> What is needed:
Output, exactly as written, the lines of the data below from the one containing "for y, z in" to the end.

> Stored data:
........

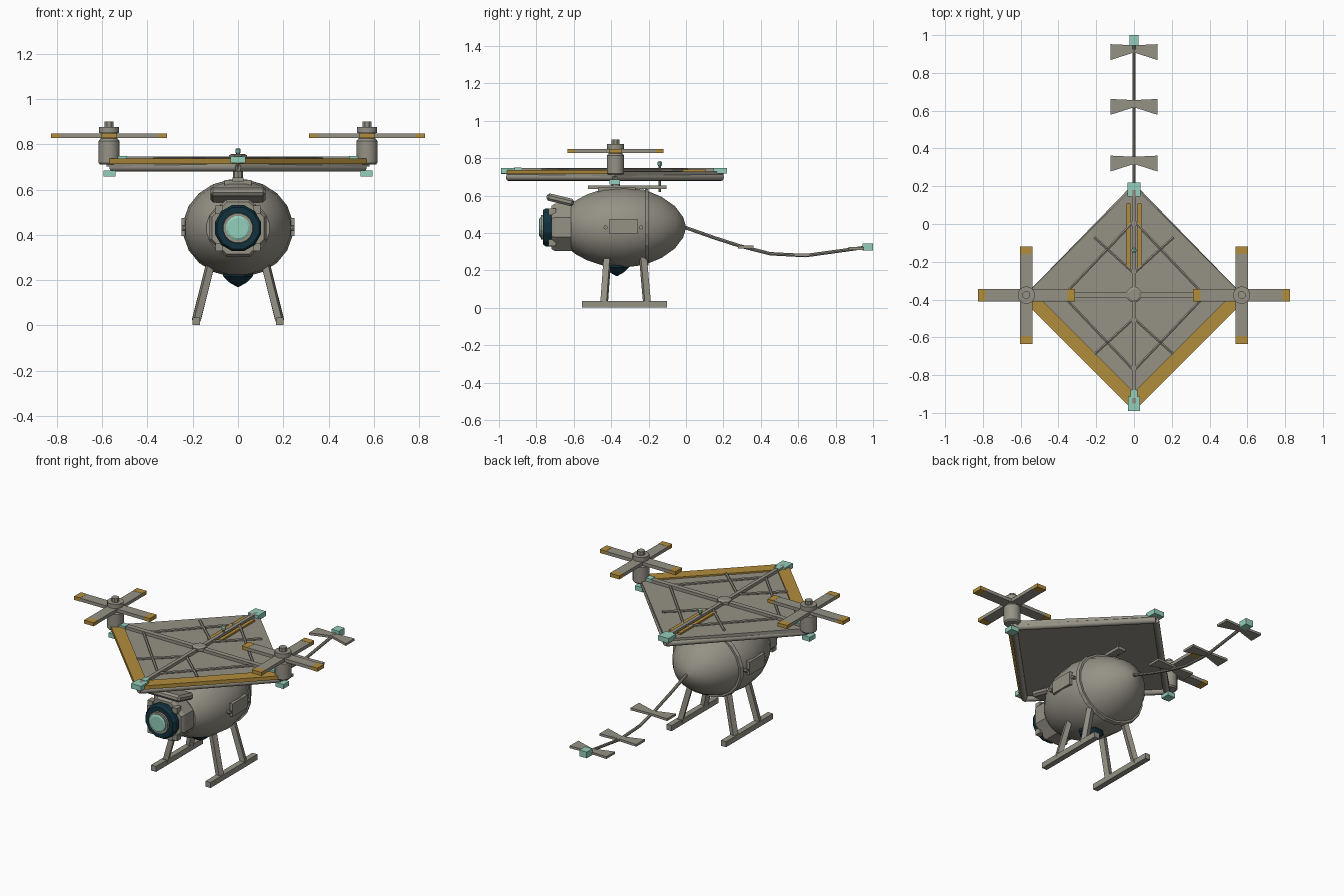
import bpy, bmesh, math
from mathutils import Vector, Matrix

cube = bpy.data.objects.get("Cube")
if cube:
    bpy.data.objects.remove(cube, do_unlink=True)


def material(name, rgb):
    m = bpy.data.materials.new(name)
    m.use_nodes = True
    m.diffuse_color = (*rgb, 1)
    m.node_tree.nodes["Principled BSDF"].inputs["Base Color"].default_value = (*rgb, 1)
    return m


GREY = material("warm grey", (0.30, 0.285, 0.235))
GOLD = material("gold", (0.45, 0.27, 0.045))
MINT = material("mint", (0.29, 0.62, 0.50))
DARK = material("dark teal", (0.006, 0.032, 0.048))


def finish(name, bm, mat, smooth=False):
    bmesh.ops.recalc_face_normals(bm, faces=bm.faces)
    mesh = bpy.data.meshes.new(name)
    bm.to_mesh(mesh)
    bm.free()
    mesh.materials.append(mat)
    ob = bpy.data.objects.new(name, mesh)
    bpy.context.collection.objects.link(ob)
    if smooth:
        bpy.ops.object.select_all(action='DESELECT')
        ob.select_set(True)
        bpy.context.view_layer.objects.active = ob
        bpy.ops.object.shade_smooth_by_angle(angle=math.radians(40))
    return ob


def box(name, center, size, mat=GREY, rot=None):
    bm = bmesh.new()
    m = Matrix.Translation(center) @ (rot or Matrix()) @ Matrix.Diagonal((*size, 1))
    bmesh.ops.create_cube(bm, size=1, matrix=m)
    return finish(name, bm, mat)


def beam(name, a, b, width, height, mat=GREY, sides=0):
    # bar between two points: square, or round when sides are given
    a, b = Vector(a), Vector(b)
    d = b - a
    y = d.normalized()
    x = y.cross(Vector((0, 0, 1)))
    x = x.normalized() if x.length > 1e-4 else Vector((1, 0, 0))
    rot = Matrix((x, y, x.cross(y))).transposed().to_4x4()
    if not sides:
        return box(name, (a + b) / 2, (width, d.length, height), mat, rot)
    bm = bmesh.new()
    m = Matrix.Translation((a + b) / 2) @ rot @ Matrix.Rotation(math.pi / 2, 4, 'X')
    bmesh.ops.create_cone(bm, cap_ends=True, segments=sides, radius1=width / 2,
                          radius2=height / 2, depth=d.length, matrix=m)
    return finish(name, bm, mat, sides > 8)


def lathe(name, profile, origin, axis, sides, mat=GREY, wide=1.0, smooth=False):
    # profile of (distance along axis, radius) turned about the y or z axis
    bm = bmesh.new()
    rings = []
    for t, r in profile:
        ring = []
        for i in range(sides):
            a = (i + 0.5) * math.tau / sides
            u, v = r * math.cos(a) * wide, r * math.sin(a)
            p = (u, t, v) if axis == 'Y' else (u, v, t)
            ring.append(bm.verts.new(Vector(origin) + Vector(p)))
        rings.append(ring)
    for lo, hi in zip(rings, rings[1:]):
        for i in range(sides):
            j = (i + 1) % sides
            bm.faces.new((lo[i], lo[j], hi[j], hi[i]))
    bm.faces.new(rings[0])
    bm.faces.new(rings[-1])
    return finish(name, bm, mat, smooth)


def prism(name, outline, z0, z1, mat=GREY):
    bm = bmesh.new()
    face = bm.faces.new([bm.verts.new((x, y, z0)) for x, y in outline])
    top = bmesh.ops.extrude_face_region(bm, geom=[face])["geom"]
    bmesh.ops.translate(bm, vec=(0, 0, z1 - z0),
                        verts=[v for v in top if isinstance(v, bmesh.types.BMVert)])
    return finish(name, bm, mat)


CY, CZ = -0.38, 0.43      # wing centre in y, body axis height

# Egg-shaped body and seam hoop
lathe("body", [(0, .004), (-.015, .055), (-.06, .115), (-.13, .165), (-.22, .203),
               (-.33, .217), (-.44, .208), (-.53, .178), (-.59, .145), (-.615, .125)],
      (0, 0, CZ), 'Y', 20, wide=1.125, smooth=True)
lathe("body_seam", [(-.22, .195), (-.22, .212), (-.2, .206), (-.2, .19)],
      (0, 0, CZ), 'Y', 20, wide=1.125)

# Nose collar and lens
lathe("nose_collar", [(-.72, .125), (-.70, .137), (-.6, .137)], (0, 0, CZ), 'Y', 8)
lathe("lens_ring", [(-.765, .075), (-.765, .095), (-.75, .105), (-.71, .105)], (0, 0, CZ), 'Y', 12, DARK)
lathe("lens_bezel", [(-.775, .066), (-.75, .07)], (0, 0, CZ), 'Y', 16)
lathe("lens", [(-.785, .045), (-.78, .054), (-.75, .054)], (0, 0, CZ), 'Y', 16, MINT)
for sx in (-1, 1):
    for sz in (-1, 1):
        box("collar_clamp", (sx * .083, -.715, CZ + sz * .083), (.035, .04, .035))
hood = beam("nose_hood", (0, -.745, .595), (0, -.6, .56), .245, .04)
bevel = hood.modifiers.new("soft_edges", 'BEVEL')
bevel.width = .012

# Belly sensor
lathe("belly_sensor", [(.17, .004), (.19, .042), (.215, .07), (.25, .075)], (0, -.37, 0), 'Z', 8, DARK)

# Landing gear, side hatches
for s in (-1, 1):
    for y0, y1 in ((-.42, -.438), (-.23, -.208)):
        beam("leg", (s * .122, y0, .27), (s * .185, y1, .02), .034, .03)
    box("skid", (s * .185, -.328, .018), (.034, .455, .034))
    box("side_hatch", (s * .232, -.335, .435), (.035, .15, .08))
    for y in (-.43, -.24):
        beam("hatch_bolt", (s * .2, y, CZ), (s * .25, y, CZ), .022, .018, sides=8)

# Mast between body and wing
box("mount_rail", (0, -.315, .645), (.05, .42, .018))
box("mount_base", (0, -.37, .63), (.12, .2, .025))
beam("mast", (0, -.375, .62), (0, -.375, .75), .045, .045, sides=8)
lathe("mast_cap", [(.735, .042), (.752, .042), (.758, .03)], (0, -.375, 0), 'Z', 8)
beam("antenna", (0, -.14, .62), (0, -.14, .77), .012, .012, sides=6)
lathe("antenna_tip", [(.757, .008), (.764, .013), (.778, .013), (.784, .006)], (0, -.14, 0), 'Z', 8, MINT)

# Diamond wing with edge tubes and gold leading edges
R = .58
prism("wing_panel", [(0, CY + R), (-R, CY), (0, CY - R), (R, CY)], .703, .728)
for s in (-1, 1):
    for e in (-1, 1):
        beam("edge_tube", (s * .555, CY, .697), (0, CY + e * .57, .697), .036, .036, sides=12)
    prism("gold_edge", [(0, CY - .61), (s * .57, CY - .04), (s * .52, CY + .01), (0, CY - .51)],
          .714, .737, GOLD)
    box("gold_strip", (s * .029, -.065, .733), (.021, .345, .012), GOLD)

# Truss on top of the wing
beam("long_spar", (0, -.95, .738), (0, .18, .738), .022, .018)
beam("cross_spar", (-.54, -.375, .738), (.54, -.375, .738), .03, .018)
for s in (-1, 1):
    for e in (-1, 1):
        beam("truss_rail", (s * .375, CY, .736), (0, CY + e * .395, .736), .016, .016, sides=6)
        beam("truss_brace", (s * .21, CY + e * .31, .736), (0, CY + e * .12, .736), .016, .016, sides=6)

# Corner lights
box("front_light", (0, -.952, .732), (.066, .076, .03), MINT)
box("front_light_neck", (0, -.9, .738), (.035, .04, .022), MINT)
box("back_light", (0, .183, .732), (.07, .074, .03), MINT)
for s in (-1, 1):
    box("side_light", (s * .568, CY, .672), (.054, .056, .027), MINT)
    box("inner_light", (s * .51, CY, .74), (.04, .04, .018), MINT)

# Rotors
for s in (-1, 1):
    c = (s * .57, -.377, 0)
    lathe("motor_pod", [(.71, .04), (.718, .047), (.815, .047), (.825, .038), (.85, .038),
                        (.85, .046), (.876, .046)], c, 'Z', 16, smooth=True)
    lathe("rotor_cap", [(.87, .022), (.9, .022)], c, 'Z', 8)
    for k in range(4):
        d = Vector((math.cos(k * math.pi / 2), math.sin(k * math.pi / 2), 0))
        mid = Vector((c[0], c[1], .838))
        beam("rotor_blade", mid + d * .02, mid + d * .217, .065, .02)
        beam("blade_tip", mid + d * .217, mid + d * .257, .065, .022, GOLD)

# Tail cable with fins and end light
path = [(0, -.02, .435), (0, .15, .375), (0, .29, .33), (0, .45, .289), (0, .64, .279), (0, .95, .322)]
for a, b in zip(path, path[1:]):
    beam("tail_cable", a, b, .018, .018, sides=8)
for y, z in ((.32, .324), (.62, .281), (.91, .316)):
    for s in (-1, 1):
        prism("tail_fin", [(0, y - .002), (s * .125, y - .042), (s * .125, y + .042), (0, y + .036)],
              z - .006, z + .008)
box("tail_light", (0, .972, .325), (.05, .056, .038), MINT)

........

> Answer section:
for y, z in ((.32, .324), (.62, .281), (.91, .316)):
    for s in (-1, 1):
        prism("tail_fin", [(0, y - .002), (s * .125, y - .042), (s * .125, y + .042), (0, y + .036)],
              z - .006, z + .008)
box("tail_light", (0, .972, .325), (.05, .056, .038), MINT)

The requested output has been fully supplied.